Sobs! Where were they coming from?
He picked up his pace, needing to double back a couple times before he was heading in the direction of the noise. He swept his flashlight in front of him with one hand and shook the cat treats with the other as he called out.
“Logan? Is that you? Logan? Thomas?”
The sobs stopped abruptly, and the flashlight beam illuminated a tiny form unraveling itself from a fluffy one almost the same size. “Dada?”
Virgil sprinted the last few yards. He worried for a moment that Logan might need to avoid touch right now, but that fear was dispelled with the toddler threw himself into his father’s arms.
“Lolo, are you alright? I was so worried, kiddo! Did you hurt yourself? Were you scared? I’m here, I’ll get you home, okay?”
“Dada, ‘m sorry.”
“Why sorry, Loberry?”
“I was bad, an’ I got lost,” Logan said, gripping Virgil’s jacket and Octopus with equal tightness.
“Oh, my little Lo, no, you weren’t bad. We should have been with you, I should have been watching. I’m so sorry, honeybear. But you’re safe now, okay? We’re gonna go home.”
Virgil knelt, picking up Logan and balancing him on one hip, then picked up a long-suffering Thomas and draped the cat over his other shoulder. He was a bit encumbered by his first aid kit, but nothing could bother him now that his little boy was safely in his arms.
Searching for Logan had felt like an eternity, but had been less than 20 minutes. When father and son and cat entered the back door, the Disney movie (Sleeping Beauty, Remy’s choice) hadn’t yet finished. The door closing woke up Roman and Patton from where they had dozed off, and they were immediately up and hugging Virgil’s legs.
Their father ruffled their heads as he gently set Logan down to stand on his own, then pulled all three of his boys into a group hug.
“We’re gonna talk tomorrow, okay, kiddos? About Thomas safety and Lolo safety. But tonight we’ll just relax together, now that we’re all home. I love you all so much.”
“I love you, Dad!”
“Love you too!”
“Me too, Dada.”
By the end of the night and the second movie (Atlantis, Logan’s request, and Patton had conceded that he didn’t want any movies with woods), the Sanders house had quieted. Virgil could feel his heartbeat return to normal for the first time in hours as he gazed fondly at his sons.
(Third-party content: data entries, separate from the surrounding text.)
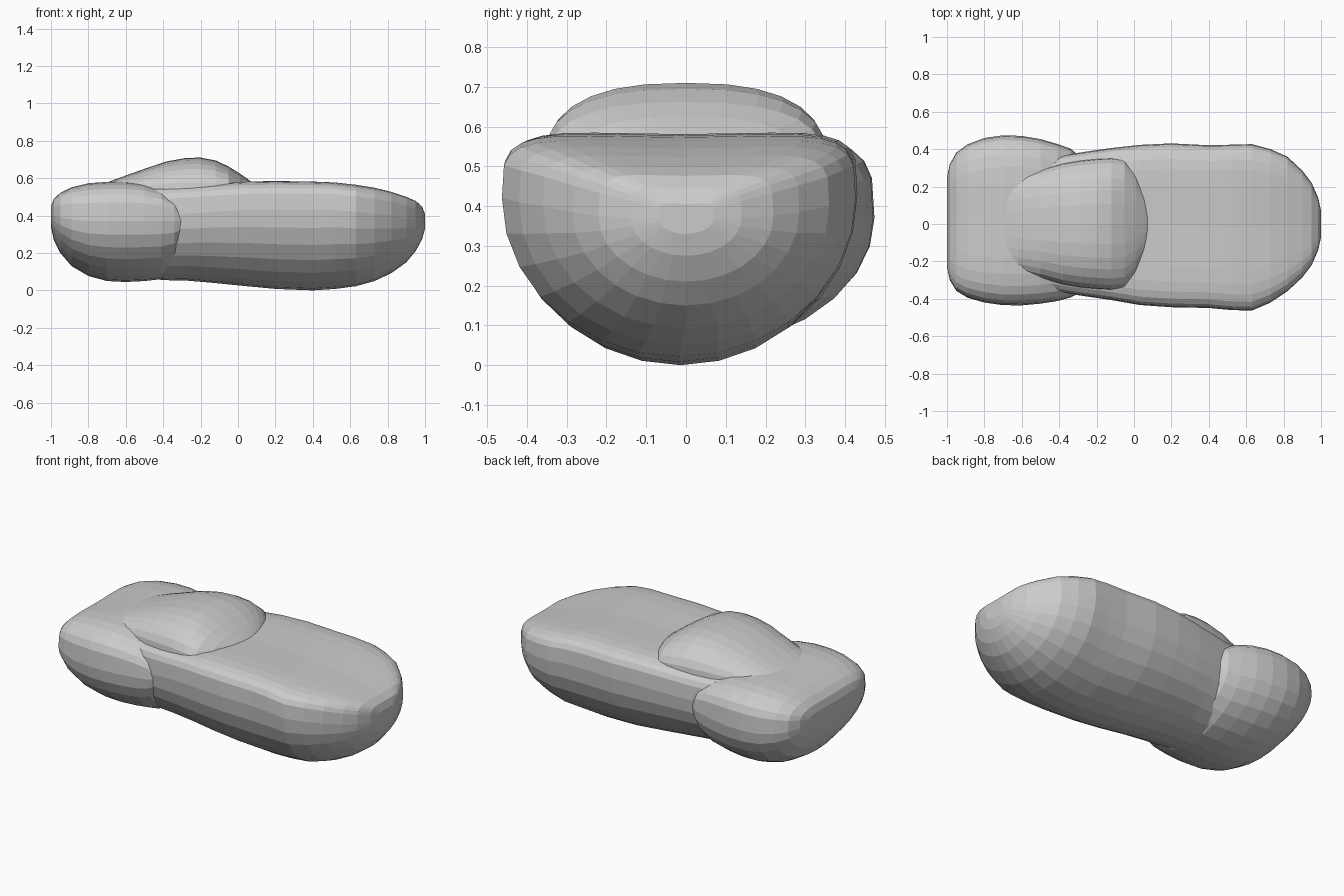
import bpy, bmesh, math


def spow(v, e):
    return math.copysign(abs(v) ** e, v)


def loft(name, stations, n=28, e=0.45, dip=0.0):
    """Skin rings given as (x, bottom, widest height, top, half width, y centre)."""
    bm = bmesh.new()
    rings = []
    for x, zb, zm, zt, w, yc in stations:
        ring = []
        for i in range(n):
            a = 2 * math.pi * i / n
            c, s = math.cos(a), math.sin(a)
            if s >= 0:
                # squarish upper half with an optional hollow along the middle
                u = spow(c, e)
                y, z = w * u, zm + (zt - zm) * spow(s, e)
                if s > 0.3:
                    z -= dip * (1 - u * u) * min(1, w / 0.35)
            else:
                y, z = w * c, zm + (zm - zb) * s
            ring.append(bm.verts.new((x, yc + y, z)))
        rings.append(ring)
    for a, b in zip(rings, rings[1:]):
        for i in range(n):
            j = (i + 1) % n
            bm.faces.new((a[i], a[j], b[j], b[i]))
    bm.faces.new(rings[0])
    bm.faces.new(rings[-1][::-1])
    bmesh.ops.recalc_face_normals(bm, faces=bm.faces)
    me = bpy.data.meshes.new(name)
    bm.to_mesh(me)
    bm.free()
    ob = bpy.data.objects.new(name, me)
    bpy.context.collection.objects.link(ob)
    return ob


# Main hull, from under the tail to the nose
loft("main_body", [
    (-0.85, 0.20, 0.40, 0.54, 0.28, 0),
    (-0.60, 0.08, 0.40, 0.57, 0.33, 0),
    (-0.40, 0.055, 0.40, 0.575, 0.365, 0),
    (-0.27, 0.052, 0.41, 0.58, 0.385, 0),
    (-0.13, 0.04, 0.42, 0.59, 0.405, 0),
    (0.03, 0.024, 0.43, 0.60, 0.428, -0.005),
    (0.20, 0.008, 0.43, 0.603, 0.438, -0.007),
    (0.40, 0.0, 0.43, 0.60, 0.435, -0.014),
    (0.52, 0.008, 0.43, 0.595, 0.442, -0.018),
    (0.63, 0.022, 0.42, 0.583, 0.445, -0.018),
    (0.73, 0.050, 0.41, 0.567, 0.41, -0.01),
    (0.82, 0.092, 0.40, 0.545, 0.36, 0),
    (0.90, 0.150, 0.385, 0.515, 0.285, 0),
    (0.95, 0.210, 0.375, 0.49, 0.22, 0),
    (0.985, 0.275, 0.37, 0.455, 0.14, 0),
    (1.0, 0.33, 0.37, 0.41, 0.07, 0),
], dip=0.022)

# Bulging tail with both rear fenders
loft("rear_fenders", [
    (-1.0, 0.34, 0.41, 0.46, 0.24, 0.01),
    (-0.985, 0.27, 0.40, 0.505, 0.31, 0.01),
    (-0.95, 0.20, 0.39, 0.54, 0.37, 0.012),
    (-0.89, 0.13, 0.38, 0.57, 0.41, 0.016),
    (-0.80, 0.077, 0.37, 0.592, 0.44, 0.02),
    (-0.70, 0.050, 0.37, 0.60, 0.454, 0.02),
    (-0.60, 0.045, 0.37, 0.60, 0.453, 0.018),
    (-0.50, 0.050, 0.37, 0.588, 0.44, 0.014),
    (-0.41, 0.060, 0.37, 0.56, 0.42, 0.008),
    (-0.34, 0.095, 0.37, 0.515, 0.398, 0.005),
    (-0.305, 0.17, 0.37, 0.46, 0.375, 0),
    (-0.29, 0.25, 0.37, 0.41, 0.33, 0),
], e=0.55, dip=0.02)

# Rounded cabin, fading into the rear deck
loft("cabin", [
    (-0.72, 0.48, 0.52, 0.57, 0.22, 0),
    (-0.62, 0.46, 0.52, 0.607, 0.26, 0),
    (-0.50, 0.45, 0.52, 0.65, 0.29, 0),
    (-0.38, 0.45, 0.52, 0.69, 0.325, 0),
    (-0.28, 0.45, 0.52, 0.708, 0.342, 0),
    (-0.20, 0.45, 0.52, 0.71, 0.35, 0),
    (-0.12, 0.45, 0.52, 0.695, 0.355, 0),
    (-0.05, 0.45, 0.52, 0.662, 0.345, 0),
    (0.01, 0.47, 0.52, 0.625, 0.28, 0),
    (0.055, 0.48, 0.52, 0.593, 0.19, 0),
    (0.085, 0.49, 0.52, 0.57, 0.08, 0),
], e=0.8)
All three had fallen asleep, sprawled across the couch and Virgil’s lap. Remy had helped them change before heading home with a last firm hug and reassurance that, “You done good, bro.” Logan’s head rested on Virgil’s thigh, the horn of his unicorn onesie flopping over as he slept. Patton was snuggled up as close as Logan had allowed, cat ears from his onesie slightly crushed by the cushions he leaned into. And Roman had pulled a pillow on the ground so that he could be next to all of them, a tiny lion defending his pride in the onesie that he was “too old for,” but that he’d still wear when Pat asked him to. Thomas the tomcat, exhausted by his forest adventure, was curled into a ball in a laundry basket.
So how was Dad doing?
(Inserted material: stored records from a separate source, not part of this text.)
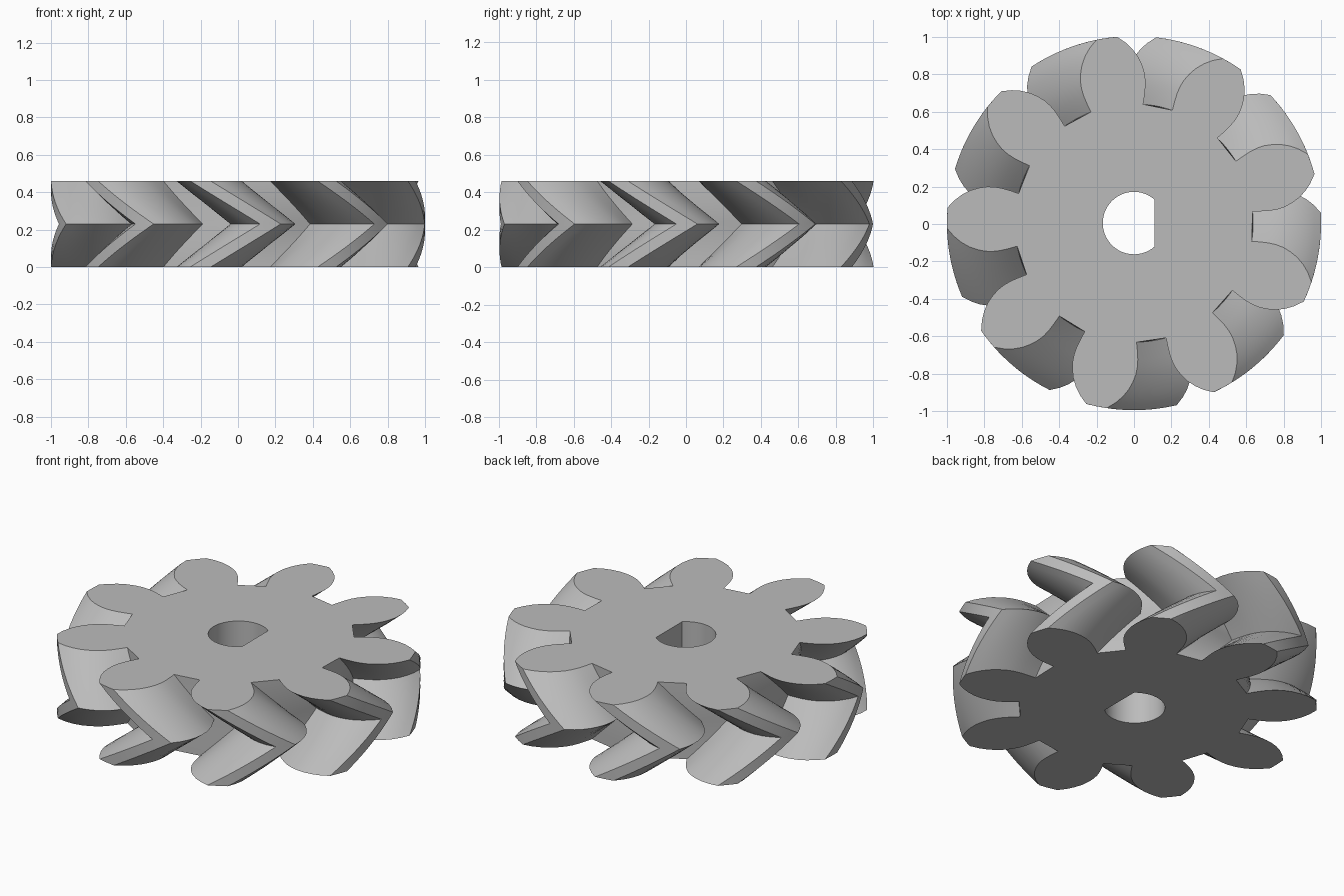
import bpy, bmesh
from math import radians, cos, sin, acos, pi

if "Cube" in bpy.data.objects:
    bpy.data.objects.remove(bpy.data.objects["Cube"], do_unlink=True)

TEETH, HEIGHT, TWIST = 9, 0.46, radians(21.6)
PITCH = 2 * pi / TEETH
PHASE = radians(18.4)
AXIS_Y = 0.005
STEPS = 10                      # rings per half of the herringbone

# One tooth flank from root to tip: radius, half-angle in degrees
FLANK = [(0.637, 12.8), (0.68, 13.1), (0.73, 13.2), (0.77, 12.95), (0.81, 12.3),
         (0.85, 11.2), (0.89, 9.8), (0.93, 7.9), (0.965, 5.8), (1.0, 3.2)]

# Whole gear outline in polar form
outline = []
for i in range(TEETH):
    centre = PHASE + i * PITCH
    outline += [(r, centre - radians(a)) for r, a in FLANK]
    outline.append((1.0, centre))
    outline += [(r, centre + radians(a)) for r, a in reversed(FLANK)]

# D-shaped bore outline, flat towards +x
BORE, FLAT_X, ARC = 0.167, 0.11, 40
start = acos(FLAT_X / BORE)
bore = [(BORE, start + (2 * pi - 2 * start) * i / ARC) for i in range(ARC + 1)]


def ring(bm, polar, z, turn=0.0):
    return [bm.verts.new((r * cos(a + turn), AXIS_Y + r * sin(a + turn), z)) for r, a in polar]


def skin(bm, low, high):
    n = len(low)
    for i in range(n):
        j = (i + 1) % n
        bm.faces.new((low[i], low[j], high[j], high[i]))


def loop_edges(bm, verts):
    return [bm.edges.get((verts[i - 1], verts[i])) for i in range(len(verts))]


bm = bmesh.new()
# Twisted teeth: the turn grows to mid-height and then reverses
outer = [ring(bm, outline, HEIGHT * k / (2 * STEPS), TWIST * (1 - abs(k / STEPS - 1)))
         for k in range(2 * STEPS + 1)]
for low, high in zip(outer, outer[1:]):
    skin(bm, low, high)
# Bore wall
inner = [ring(bm, bore, z) for z in (0, HEIGHT)]
skin(bm, *inner)
# End faces with the bore left open
for rim, hole in ((outer[0], inner[0]), (outer[-1], inner[1])):
    bmesh.ops.triangle_fill(bm, use_beauty=True,
                            edges=loop_edges(bm, rim) + loop_edges(bm, hole))
bmesh.ops.recalc_face_normals(bm, faces=bm.faces)

mesh = bpy.data.meshes.new("herringbone_gear")
bm.to_mesh(mesh)
bm.free()
gear = bpy.data.objects.new("herringbone_gear", mesh)
bpy.context.collection.objects.link(gear)

# Plain grey metal
grey = bpy.data.materials.new("plain_grey")
grey.use_nodes = True
colour = (0.5, 0.5, 0.5, 1)
grey.diffuse_color = colour
grey.node_tree.nodes["Principled BSDF"].inputs["Base Color"].default_value = colour
mesh.materials.append(grey)

bpy.context.view_layer.objects.active = gear
gear.select_set(True)
bpy.ops.object.shade_smooth_by_angle(angle=radians(25))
He’d never be completely at ease, not with so much depending on him, not with so many obstacles to overcome. But for tonight, Virgil was content.